» Information:
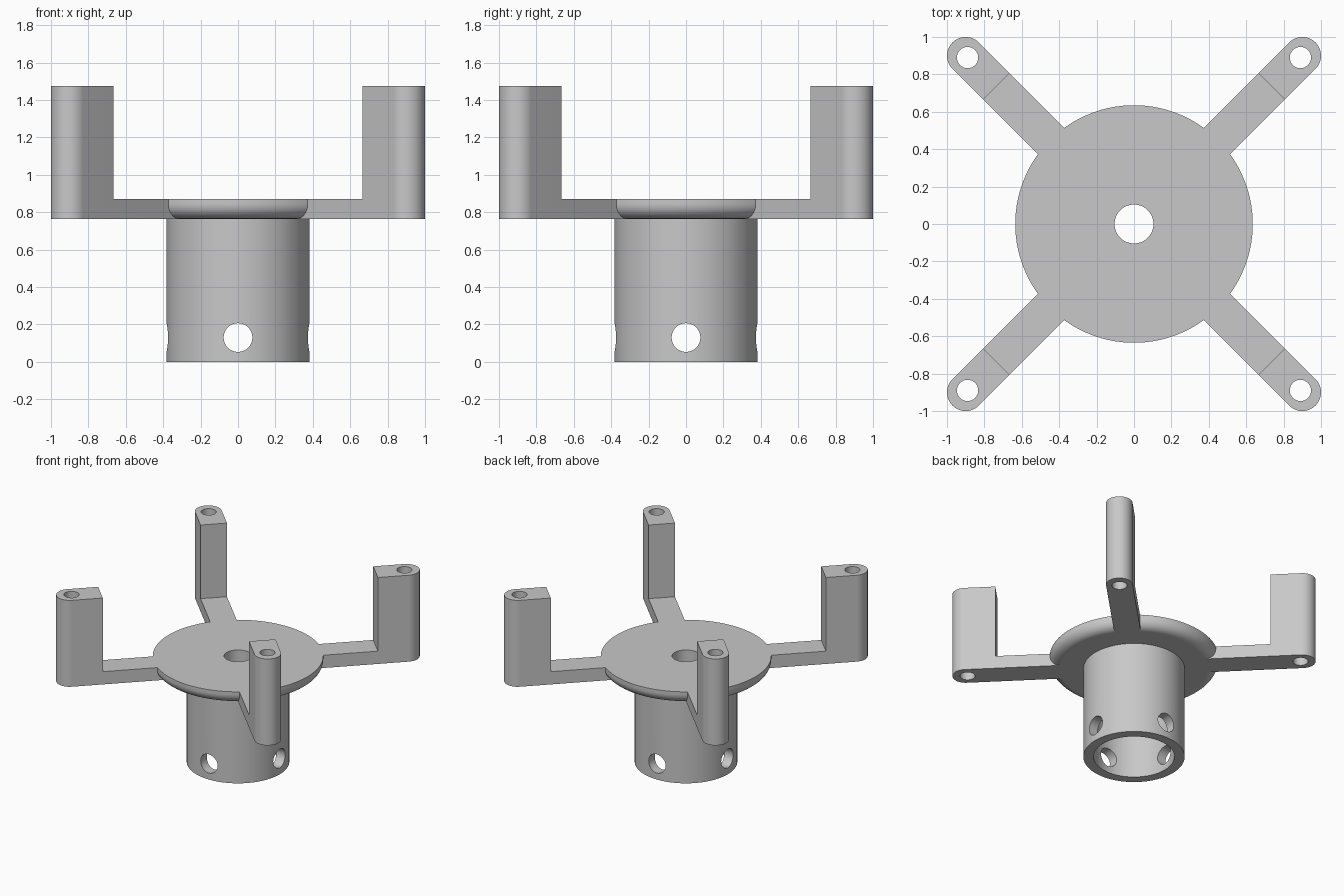
import bpy, bmesh, math
from mathutils import Matrix, Vector

if "Cube" in bpy.data.objects:
    bpy.data.objects.remove(bpy.data.objects["Cube"])

grey = bpy.data.materials.new("plain_grey")
grey.diffuse_color = (0.58, 0.58, 0.58, 1)
grey.use_nodes = True
grey.node_tree.nodes["Principled BSDF"].inputs["Base Color"].default_value = grey.diffuse_color

PLATE_BOTTOM, PLATE_TOP, POST_TOP = 0.765, 0.87, 1.475


def make_object(name, bm):
    bmesh.ops.recalc_face_normals(bm, faces=bm.faces)
    mesh = bpy.data.meshes.new(name)
    bm.to_mesh(mesh)
    bm.free()
    mesh.materials.append(grey)
    ob = bpy.data.objects.new(name, mesh)
    bpy.context.collection.objects.link(ob)
    return ob


def lathe(name, profile, steps=96):
    bm = bmesh.new()
    rings = []
    for i in range(steps):
        a = 2 * math.pi * (i + 0.5) / steps
        rings.append([bm.verts.new((r * math.cos(a), r * math.sin(a), z)) for r, z in profile])
    n = len(profile)
    for i in range(steps):
        p, q = rings[i], rings[(i + 1) % steps]
        for j in range(n):
            k = (j + 1) % n
            bm.faces.new((p[j], q[j], q[k], p[k]))
    return make_object(name, bm)


def cylinder(bm, radius, depth, matrix, segments=32):
    bmesh.ops.create_cone(bm, cap_ends=True, segments=segments, radius1=radius,
                          radius2=radius, depth=depth, matrix=matrix)


def boolean(target, tool, operation):
    tool.hide_render = True
    mod = target.modifiers.new(operation.lower(), 'BOOLEAN')
    mod.operation, mod.object, mod.solver = operation, tool, 'EXACT'
    bpy.context.view_layer.objects.active = target
    bpy.ops.object.modifier_apply(modifier=mod.name)
    bpy.data.objects.remove(tool, do_unlink=True)


# hub: round plate with rounded lower rim, on a hollow sleeve
fillet = 0.08
profile = [(0.104, PLATE_TOP), (0.635, PLATE_TOP)]
for i in range(9):
    a = math.pi / 2 * i / 8
    profile.append((0.635 - fillet + fillet * math.cos(a),
                    PLATE_BOTTOM + fillet - fillet * math.sin(a)))
profile += [(0.382, PLATE_BOTTOM), (0.382, 0), (0.305, 0),
            (0.305, PLATE_BOTTOM), (0.104, PLATE_BOTTOM)]
mount = lathe("hub_with_arms", profile)

# cross holes through the sleeve
for axis in 'XY':
    bm = bmesh.new()
    cylinder(bm, 0.077, 2, Matrix.Translation((0, 0, 0.13)) @ Matrix.Rotation(math.pi / 2, 4, axis))
    boolean(mount, make_object("sleeve_hole_cutter", bm), 'DIFFERENCE')

# four arms: round-ended bars at full post height
bm = bmesh.new()
half, tip = 0.1, 0.9 * math.sqrt(2)
outline = [(0.45, half), (0.45, -half)]
outline += [(tip + half * math.cos(a), half * math.sin(a))
            for a in (-math.pi / 2 + math.pi * i / 20 for i in range(21))]
for k in range(4):
    turn = Matrix.Rotation(math.pi / 4 + k * math.pi / 2, 3, 'Z')
    face = bm.faces.new([bm.verts.new(turn @ Vector((x, y, PLATE_BOTTOM))) for x, y in outline])
    top = bmesh.ops.extrude_face_region(bm, geom=[face])['geom']
    bmesh.ops.translate(bm, vec=(0, 0, POST_TOP - PLATE_BOTTOM),
                        verts=[v for v in top if isinstance(v, bmesh.types.BMVert)])
arms = make_object("arms", bm)

# clear the space between the posts, leaving thin arms
bm = bmesh.new()
bmesh.ops.create_cube(bm, size=1, matrix=Matrix.Translation((0, 0, PLATE_TOP + 0.5))
                      @ Matrix.Rotation(math.pi / 4, 4, 'Z') @ Matrix.Diagonal((2.08, 2.08, 1, 1)))
boolean(arms, make_object("clearance_cutter", bm), 'DIFFERENCE')

# screw holes down the posts
bm = bmesh.new()
for sx in (-1, 1):
    for sy in (-1, 1):
        cylinder(bm, 0.057, 2, Matrix.Translation((0.89 * sx, 0.89 * sy, 1.1)))
boolean(arms, make_object("post_hole_cutter", bm), 'DIFFERENCE')

# join the arms to the hub and smooth the round surfaces
boolean(mount, arms, 'UNION')
bpy.ops.object.select_all(action='DESELECT')
mount.select_set(True)
bpy.context.view_layer.objects.active = mount
bpy.ops.object.shade_smooth_by_angle(angle=math.radians(30))
weighted = mount.modifiers.new("even_shading", 'WEIGHTED_NORMAL')
weighted.keep_sharp = True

» What is expected: From the material above, copy every line where the word "True" is found.

» Your solution:
grey.use_nodes = True
    bmesh.ops.create_cone(bm, cap_ends=True, segments=segments, radius1=radius,
    tool.hide_render = True
    bpy.data.objects.remove(tool, do_unlink=True)
mount.select_set(True)
weighted.keep_sharp = True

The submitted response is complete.